Last month, to commemorate the Day of the Iraqi Child, UNICEF representative in Iraq, Marzio Babille, stated they "remain very concerned about the continuing grave violations committed against children in Iraq and called for an end to "indiscriminate acts of violence that harm children.”
According to the UN’s monitoring and reporting mechanism for grave violations of children’s rights in Iraq, 49 children have been killed and a further 169 injured in various incidents across Iraq this year alone.
UNICEF is supporting the Iraqi Government to develop a Child Protection Policy and a Childrens Law, where issues to be given priority will include children in conflict with the law, working children, displaced children and children living with disabilities and without parental care.
The loss of thousands of parents and caregivers from conflict has made children even more vulnerable to harassment, exploitation, and abuse as they may find themselves orphaned and abandoned with nowhere to turn. This severely weakened protective environment creates conditions for child labour and child marriage across Iraq.

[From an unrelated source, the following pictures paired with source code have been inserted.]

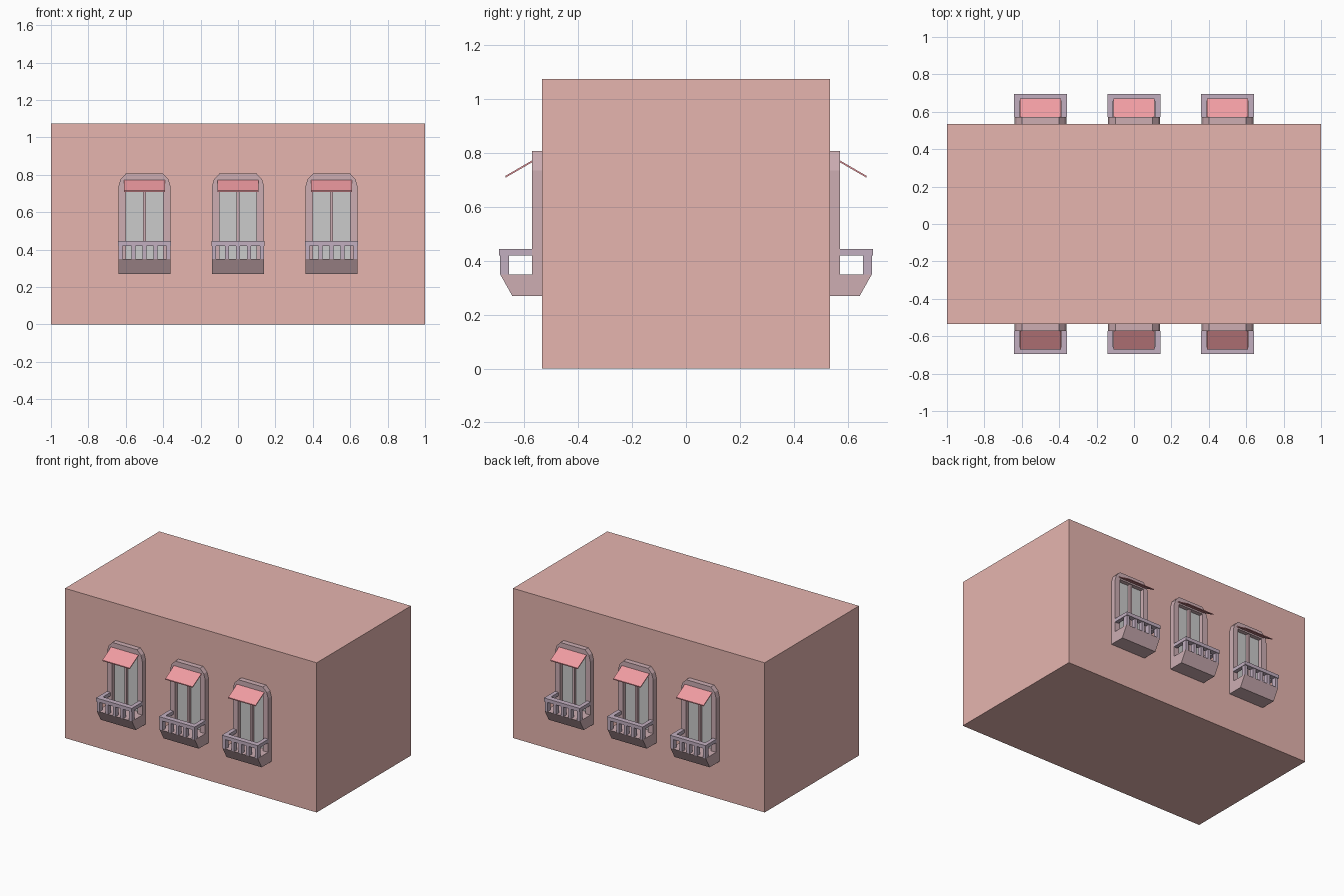
import bpy, bmesh
from mathutils import Vector

if "Cube" in bpy.data.objects:
    bpy.data.objects.remove(bpy.data.objects["Cube"])


def material(name, rgb):
    m = bpy.data.materials.new(name)
    m.diffuse_color = (*rgb, 1)
    m.use_nodes = True
    m.node_tree.nodes["Principled BSDF"].inputs["Base Color"].default_value = m.diffuse_color
    return m


WALL = material("wall_red", (0.79, 0.46, 0.43))
STONE = material("stone_mauve", (0.61, 0.42, 0.45))
RAIL = material("rail_purple", (0.54, 0.43, 0.53))
CLOTH = material("awning_red", (0.87, 0.33, 0.36))


def finish(name, bm, mat):
    bmesh.ops.recalc_face_normals(bm, faces=bm.faces)
    me = bpy.data.meshes.new(name)
    bm.to_mesh(me)
    bm.free()
    ob = bpy.data.objects.new(name, me)
    bpy.context.collection.objects.link(ob)
    if mat:
        me.materials.append(mat)
    return ob


def add_prism(bm, points, offset):
    face = bm.faces.new([bm.verts.new(p) for p in points])
    new = bmesh.ops.extrude_face_region(bm, geom=[face])["geom"]
    bmesh.ops.translate(bm, vec=Vector(offset),
                        verts=[v for v in new if isinstance(v, bmesh.types.BMVert)])


def add_box(bm, x0, x1, y0, y1, z0, z1):
    add_prism(bm, [(x0, y0, z0), (x1, y0, z0), (x1, y1, z0), (x0, y1, z0)], (0, 0, z1 - z0))


# Building block
W = 0.535
bm = bmesh.new()
add_box(bm, -1, 1, -W, W, 0, 1.075)
finish("building", bm, WALL)

# Arched window surround, drawn as an upside-down U
half = [(0.14, 0.27), (0.14, 0.735), (0.128, 0.777), (0.098, 0.808)]
inner = [(-0.10, 0.27), (-0.10, 0.755), (0.10, 0.755), (0.10, 0.27)]
arch = half + [(-x, z) for x, z in reversed(half)] + inner


def window(cx, s, tag):
    # Surround with centre mullion
    bm = bmesh.new()
    add_prism(bm, [(cx + x, s * W, z) for x, z in arch], (0, s * 0.037, 0))
    add_box(bm, cx - 0.008, cx + 0.008, s * W, s * 0.565, 0.35, 0.755)
    finish("window_frame_" + tag, bm, STONE)

    # Two glass panes
    bm = bmesh.new()
    for x in (-0.10, 0.008):
        add_box(bm, cx + x, cx + x + 0.092, s * W, s * 0.543, 0.35, 0.755)
    finish("window_glass_" + tag, bm, None)

    # Balcony base with sloped front
    bm = bmesh.new()
    prof = [(W, 0.27), (0.645, 0.27), (0.69, 0.35), (W, 0.35)]
    add_prism(bm, [(cx - 0.14, s * y, z) for y, z in prof], (0.28, 0, 0))
    finish("balcony_base_" + tag, bm, STONE)

    # Handrail as a U in plan, with balusters along the front
    bm = bmesh.new()
    plan = [(-0.142, 0.572), (-0.142, 0.695), (0.142, 0.695), (0.142, 0.572),
            (0.113, 0.572), (0.113, 0.657), (-0.113, 0.657), (-0.113, 0.572)]
    add_prism(bm, [(cx + x, s * y, 0.42) for x, y in plan], (0, 0, 0.025))
    for x in (-0.128, -0.059, 0, 0.059, 0.128):
        add_box(bm, cx + x - 0.011, cx + x + 0.011, s * 0.657, s * 0.69, 0.35, 0.42)
    finish("balcony_railing_" + tag, bm, RAIL)

    # Thin sloped awning
    bm = bmesh.new()
    prof = [(0.57, 0.774), (0.67, 0.716), (0.67, 0.709), (0.57, 0.767)]
    add_prism(bm, [(cx - 0.109, s * y, z) for y, z in prof], (0.218, 0, 0))
    finish("awning_" + tag, bm, CLOTH)


for side, s in (("front", -1), ("back", 1)):
    for i, cx in enumerate((-0.5, 0, 0.5)):
        window(cx, s, f"{side}_{i + 1}")
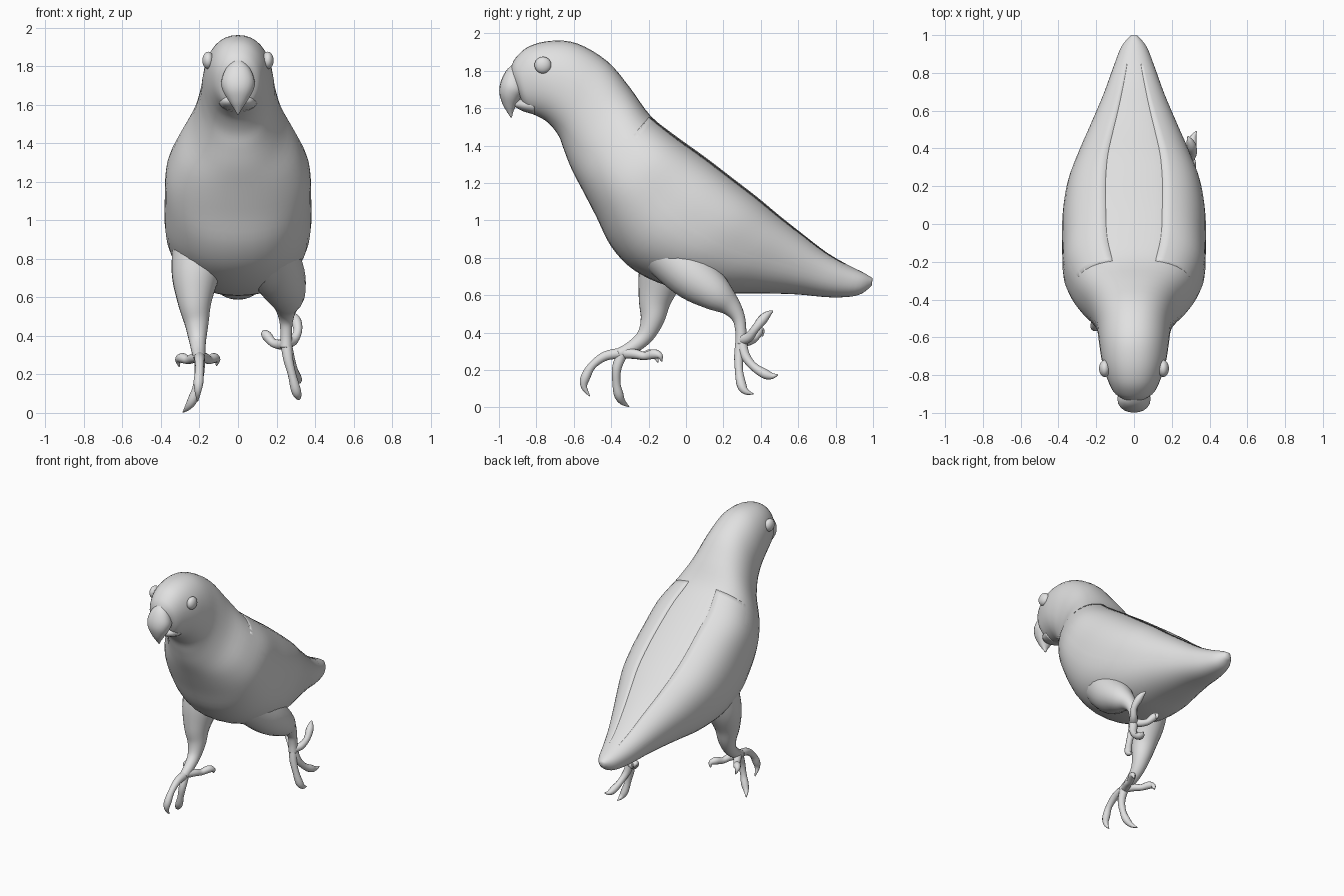
import bpy, bmesh, math
from mathutils import Vector

if "Cube" in bpy.data.objects:
    bpy.data.objects.remove(bpy.data.objects["Cube"])

grey = bpy.data.materials.new("plain grey")
grey.diffuse_color = (0.75, 0.75, 0.75, 1)
grey.use_nodes = True
grey.node_tree.nodes["Principled BSDF"].inputs["Base Color"].default_value = grey.diffuse_color


def resample(rows, n):
    """Catmull-Rom interpolation of rows of numbers, n steps per span."""
    out = []
    last = len(rows) - 1
    for i in range(last):
        p0, p1 = rows[max(i - 1, 0)], rows[i]
        p2, p3 = rows[i + 1], rows[min(i + 2, last)]
        for k in range(n):
            t = k / n
            out.append([0.5 * (2 * b + (c - a) * t + (2 * a - 5 * b + 4 * c - d) * t * t
                               + (3 * b - a - 3 * c + d) * t ** 3)
                        for a, b, c, d in zip(p0, p1, p2, p3)])
    out.append(list(rows[-1]))
    return out


def loft(name, rings):
    """Skin closed rings of points and cap both ends."""
    bm = bmesh.new()
    vr = [[bm.verts.new(p) for p in ring] for ring in rings]
    n = len(vr[0])
    for a, b in zip(vr, vr[1:]):
        for j in range(n):
            bm.faces.new((a[j], a[(j + 1) % n], b[(j + 1) % n], b[j]))
    bm.faces.new(vr[0])
    bm.faces.new(vr[-1])
    bmesh.ops.recalc_face_normals(bm, faces=bm.faces)
    me = bpy.data.meshes.new(name)
    bm.to_mesh(me)
    bm.free()
    for p in me.polygons:
        p.use_smooth = True
    me.materials.append(grey)
    ob = bpy.data.objects.new(name, me)
    bpy.context.collection.objects.link(ob)
    return ob


def section_point(row, ang, k=1.0):
    """Point on an oval from the top (y, z) to the bottom (y, z) with half width w;
    a sixth value squares off the upper half."""
    ty, tz, by, bz, w = row[:5]
    s, c = math.sin(ang), math.cos(ang)
    e = row[5] if len(row) > 5 and c > 0 else 0.92
    s = math.copysign(abs(s) ** e, s) * k
    c = math.copysign(abs(c) ** e, c) * k
    return Vector((w * s, (ty + by) / 2 + c * (ty - by) / 2, (tz + bz) / 2 + c * (tz - bz) / 2))


def oval_loft(name, rows, n=4, sides=36):
    return loft(name, [[section_point(r, 2 * math.pi * j / sides) for j in range(sides)]
                       for r in resample(rows, n)])


def tube(name, pts, sides=12, n=5):
    """Round limb through (x, y, z, radius) points."""
    rows = resample(pts, n)
    ps = [Vector(r[:3]) for r in rows]
    tans = [(ps[min(i + 1, len(ps) - 1)] - ps[max(i - 1, 0)]).normalized() for i in range(len(ps))]
    side = tans[0].orthogonal().normalized()
    rings = []
    for i, (p, t) in enumerate(zip(ps, tans)):
        if i:
            side = tans[i - 1].rotation_difference(t) @ side
        up = t.cross(side)
        rad = max(rows[i][3], 0.003)
        rings.append([p + rad * (side * math.cos(a) + up * math.sin(a))
                      for a in (2 * math.pi * j / sides for j in range(sides))])
    return loft(name, rings)


# Head, body and tail in one skin: top y, z, bottom y, z, half width, upper squareness
BODY = [(-.935, 1.82, -.88, 1.64, .075, .92), (-.91, 1.87, -.85, 1.585, .112, .92),
        (-.84, 1.93, -.78, 1.55, .145, .92), (-.72, 1.96, -.73, 1.515, .17, .92),
        (-.58, 1.945, -.68, 1.45, .185, .92), (-.42, 1.85, -.65, 1.37, .20, .9),
        (-.30, 1.71, -.61, 1.27, .24, .86), (-.19, 1.56, -.55, 1.155, .32, .8),
        (-.06, 1.455, -.48, 1.02, .372, .74), (.10, 1.34, -.40, .86, .38, .72),
        (.25, 1.225, -.28, .735, .38, .72), (.38, 1.125, -.10, .65, .358, .74),
        (.50, 1.025, .12, .61, .303, .78), (.62, .93, .35, .61, .235, .82),
        (.75, .83, .58, .605, .165, .86), (.86, .765, .78, .588, .112, .9),
        (.95, .72, .92, .60, .068, .92), (.998, .69, .993, .65, .02, .92)]
oval_loft("body", BODY)

# Folded wings: thin shells that sink into the body at the front and lower edges
rows = resample(BODY[7:16], 4)
for sgn, label in ((1, "right"), (-1, "left")):
    rings = []
    for i, r in enumerate(rows):
        t = i / (len(rows) - 1)
        a0, a1 = math.radians(16), math.radians(110 - 10 * t)
        lift = 0.022 * math.sin(math.pi * min(1, 0.06 + t * 0.94)) ** 0.5
        us = [j / 12 for j in range(13)]
        ring = [section_point(r, a0 + (a1 - a0) * u, 0.992 + lift * (1 - u) ** 0.6) for u in us]
        ring += [section_point(r, a0 + (a1 - a0) * u, 0.97) for u in reversed(us)]
        rings.append([Vector((p.x * sgn, p.y, p.z)) for p in ring])
    loft(label + "_wing", rings)

# Hooked upper beak and small lower beak
oval_loft("upper_beak", [(-.925, 1.835, -.86, 1.81, .03), (-.962, 1.80, -.86, 1.75, .068),
                         (-.991, 1.74, -.86, 1.69, .088), (-.998, 1.68, -.885, 1.65, .075),
                         (-.98, 1.62, -.91, 1.61, .045), (-.957, 1.58, -.925, 1.575, .02),
                         (-.937, 1.55, -.93, 1.55, .005)], sides=20)
oval_loft("lower_beak", [(-.92, 1.625, -.915, 1.608, .025), (-.88, 1.65, -.875, 1.585, .075),
                         (-.81, 1.67, -.81, 1.565, .1)], sides=20)

# Eyes
for sgn, label in ((1, "right"), (-1, "left")):
    bpy.ops.mesh.primitive_uv_sphere_add(segments=24, ring_count=12, radius=1,
                                         location=(sgn * .155, -.765, 1.83))
    eye = bpy.context.object
    eye.name = label + "_eye"
    eye.scale = (.03, .045, .045)
    eye.data.materials.append(grey)
    bpy.ops.object.shade_smooth()

# Legs: the left one steps forward, the right one is lifted behind
tube("left_leg", [(-.19, -.08, .90, .15), (-.22, -.13, .72, .126), (-.225, -.165, .58, .09),
                  (-.215, -.18, .47, .064), (-.21, -.22, .38, .045), (-.205, -.29, .32, .036),
                  (-.20, -.36, .285, .03)], sides=20)
tube("right_leg", [(.15, -.12, .86, .15), (.215, .03, .71, .135), (.25, .15, .615, .1),
                   (.25, .235, .545, .058), (.25, .28, .48, .036), (.25, .293, .41, .03),
                   (.25, .295, .34, .032)], sides=20)

# Toes: paths through the joints, ending in a pad and a curved claw
RADII = (.030, .026, .022, .026, .017, .003)
TOES = {
    "left_outer_toe": [(-.20, -.34, .29), (-.20, -.37, .21), (-.215, -.372, .13),
                       (-.235, -.36, .07), (-.26, -.34, .03), (-.285, -.305, .004)],
    "left_inner_toe": [(-.20, -.34, .29), (-.20, -.43, .275), (-.20, -.50, .225),
                       (-.205, -.538, .16), (-.208, -.545, .11), (-.21, -.515, .06)],
    "left_back_outer_toe": [(-.20, -.33, .29), (-.23, -.28, .285), (-.26, -.23, .275),
                            (-.29, -.19, .285), (-.31, -.165, .275), (-.305, -.15, .24)],
    "left_back_inner_toe": [(-.20, -.33, .29), (-.17, -.27, .285), (-.15, -.22, .275),
                            (-.125, -.17, .285), (-.108, -.14, .275), (-.112, -.13, .245)],
    "right_front_toe": [(.25, .295, .36), (.26, .283, .28), (.28, .283, .20),
                        (.30, .297, .12), (.312, .32, .085), (.315, .36, .072)],
    "right_middle_toe": [(.25, .295, .36), (.27, .315, .28), (.29, .36, .22),
                         (.305, .42, .18), (.315, .46, .168), (.33, .49, .175)],
    "right_raised_toe": [(.25, .295, .36), (.285, .335, .375), (.31, .37, .42),
                         (.305, .41, .47), (.295, .44, .50), (.285, .465, .515)],
    "right_back_toe": [(.25, .295, .36), (.215, .33, .355), (.18, .36, .365),
                       (.15, .385, .40), (.137, .405, .41), (.145, .41, .38)],
}
for name, path in TOES.items():
    tube(name, [(*p, r) for p, r in zip(path, RADII)])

Children are also being used by armed groups as scouts, lookouts, and spies, to man checkpoints, to transport explosives and equipment, to plant explosive devices such as roadside bombs, and as suicide bombers: All activities which meet the definition of child soldiers.